Players’ weekend is an opportunity for players to show a little more “personality” by putting their nickname on the back of their jersey.
When I first heard about players’ weekend I was not sure why they were doing it.
Was it to bring fans closer to the game?
Was it to give players an outlet to show a different side of themselves?
Was it an excuse to sell more jerseys?
What I learned over watching players’ weekend, at least for one player, is that it does not really matter.
Canadian Joey Votto proved that there is more to the weekend than selling jerseys.
The 34-year-old Toronto native elected to honour something distinctly Canadian, something near and dear to the hearts of Canadians.
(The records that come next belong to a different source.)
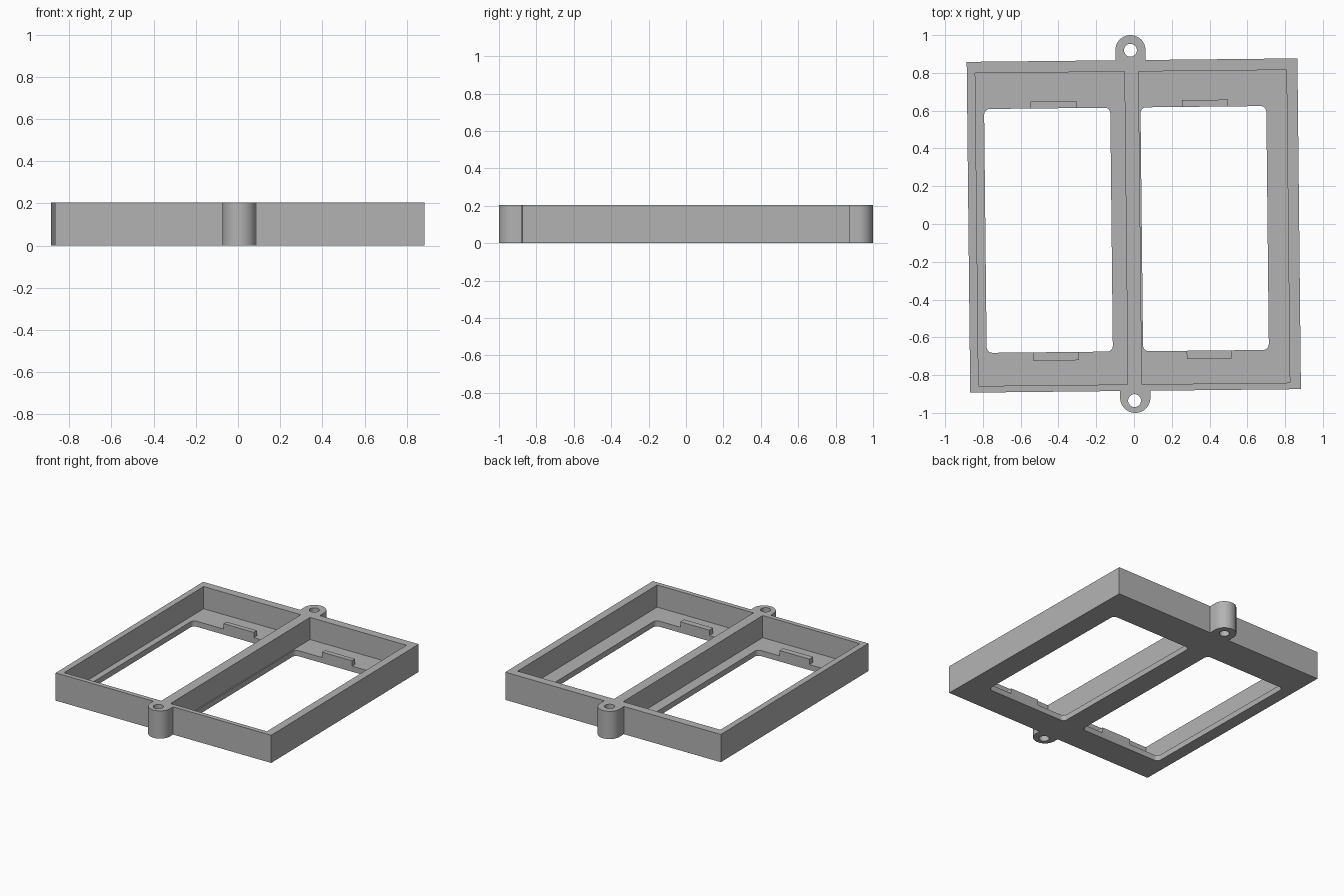
import bpy, bmesh, math
from mathutils import Matrix

cube = bpy.data.objects.get("Cube")
if cube:
    bpy.data.objects.remove(cube, do_unlink=True)

HALF, HEIGHT, FLOOR, TAB = 0.8755, 0.205, 0.041, 0.04
LUG_R, HOLE_R = 0.08, 0.034
# The whole tray sits turned by a hair
PLACE = Matrix.Translation((-0.001, -0.008, 0)) @ Matrix.Rotation(0.0106, 4, 'Z')

gray = bpy.data.materials.new("plain gray")
gray.use_nodes = True
gray.diffuse_color = (0.45, 0.45, 0.45, 1)
gray.node_tree.nodes["Principled BSDF"].inputs["Base Color"].default_value = (0.45, 0.45, 0.45, 1)


def arc(cx, cy, r, start, end, steps):
    """Points along an arc, angles in degrees."""
    angles = [math.radians(start + (end - start) * i / steps) for i in range(steps + 1)]
    return [(cx + r * math.cos(a), cy + r * math.sin(a)) for a in angles]


def rect(x0, x1, y0, y1, r=0):
    """Counter-clockwise rectangle, optionally with rounded corners."""
    if not r:
        return [(x0, y0), (x1, y0), (x1, y1), (x0, y1)]
    corners = [(x1 - r, y1 - r), (x0 + r, y1 - r), (x0 + r, y0 + r), (x1 - r, y0 + r)]
    return [p for i, (x, y) in enumerate(corners) for p in arc(x, y, r, 90 * i, 90 * i + 90, 6)]


def prism(name, outline, z0, z1):
    """Upright solid from a flat outline."""
    bm = bmesh.new()
    face = bm.faces.new([bm.verts.new((x, y, z0)) for x, y in outline])
    top = bmesh.ops.extrude_face_region(bm, geom=[face])["geom"]
    bmesh.ops.translate(bm, vec=(0, 0, z1 - z0),
                        verts=[v for v in top if isinstance(v, bmesh.types.BMVert)])
    bmesh.ops.recalc_face_normals(bm, faces=bm.faces)
    bm.transform(PLACE)
    mesh = bpy.data.meshes.new(name)
    bm.to_mesh(mesh)
    bm.free()
    mesh.materials.append(gray)
    obj = bpy.data.objects.new(name, mesh)
    bpy.context.collection.objects.link(obj)
    return obj


# Frame outline with a rounded lug at the back and at the front
back_lug, front_lug = (-0.008, 0.928), (-0.002, -0.912)
outline = [(-HALF, -HALF), (front_lug[0] - LUG_R, -HALF)]
outline += arc(*front_lug, LUG_R, 180, 360, 32)
outline += [(front_lug[0] + LUG_R, -HALF), (HALF, -HALF), (HALF, HALF),
            (back_lug[0] + LUG_R, HALF)]
outline += arc(*back_lug, LUG_R, 0, 180, 32)
outline += [(back_lug[0] - LUG_R, HALF), (-HALF, HALF)]
frame = prism("frame", outline, 0, HEIGHT)

# Pockets, window openings and screw holes
cutters = []
for side, pocket, window in (("left", (0.034, 0.817), (0.042, 0.708)),
                             ("right", (-0.831, -0.041), (-0.786, -0.118))):
    cutters.append(prism(side + "_pocket_cutter", rect(*pocket, -0.841, 0.815), FLOOR, 0.3))
    cutters.append(prism(side + "_window_cutter", rect(*window, -0.666, 0.625, 0.03), -0.1, 0.1))
for name, centre in (("back", back_lug), ("front", (-0.006, -0.927))):
    cutters.append(prism(name + "_hole_cutter", arc(*centre, HOLE_R, 0, 352.5, 47), -0.1, 0.3))

for cutter in cutters:
    mod = frame.modifiers.new(cutter.name, 'BOOLEAN')
    mod.operation = 'DIFFERENCE'
    mod.solver = 'EXACT'
    mod.object = cutter
bpy.context.view_layer.update()
baked = bpy.data.meshes.new_from_object(frame.evaluated_get(bpy.context.evaluated_depsgraph_get()))
frame.modifiers.clear()
frame.data = baked
for cutter in cutters:
    bpy.data.objects.remove(cutter, do_unlink=True)

# Low retaining tabs along the short window edges
for name, x0, x1, y0, y1 in (("back_right_tab", -0.539, -0.293, 0.625, 0.661),
                             ("back_left_tab", 0.262, 0.505, 0.625, 0.661),
                             ("front_right_tab", -0.541, -0.298, -0.71, -0.666),
                             ("front_left_tab", 0.273, 0.509, -0.71, -0.666)):
    prism(name, rect(x0, x1, y0, y1), FLOOR, FLOOR + TAB)

# Smooth the round lugs and holes, keep the edges sharp
bpy.ops.object.select_all(action='DESELECT')
frame.select_set(True)
bpy.context.view_layer.objects.active = frame
bpy.ops.object.shade_smooth_by_angle(angle=math.radians(30))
When Votto pulled on his #19 Cincinnati Reds jersey during players’ weekend it did not say “Votto” on the back but instead read “In Flanders Fields.”
The ode to the World War I poem was a nice touch by Votto, especially with this year being the 100-year anniversary since the end of the war.
What better way to pay homage to those who served than with those simple words.
When I think of the war, that poem is one of the first things that comes to mind.
Growing up there used to be constants at Remembrance Day ceremonies; the Canadian anthem, the playing of the Last Post, and the reciting of In Flanders Fields.
What better way to honour the war than with those words.
Votto has proven in the past to be supportive of Canadians and their causes, like when he famously wrote the name of the Toronto police officer who played a key role in the arrest of the van attack offender on his cleats.
In April, shortly after the start of the season, he wrote the words “Humboldt Broncos” on his cleats in honour of the team.
Seeing Votto write homages on his cleats and put “In Flanders Field” on the back of his jersey is awesome.
A lot of time we watch professional athletes on television and honestly because they make millions of dollars and we only ever see them playing their sport, we forget these are real people with real feelings.
Votto showcased those with the name on his jersey, as well as the other homages.
While the 34-year-old is not perfect, there was an outburst earlier this season about Canadian baseball, which he later apologized for, he does show a side of humanity.
And that is awesome.
So while I did not know how to feel about players’ weekend at first, Votto changed my mind.
I look forward to seeing more jerseys like Votto’s in future years.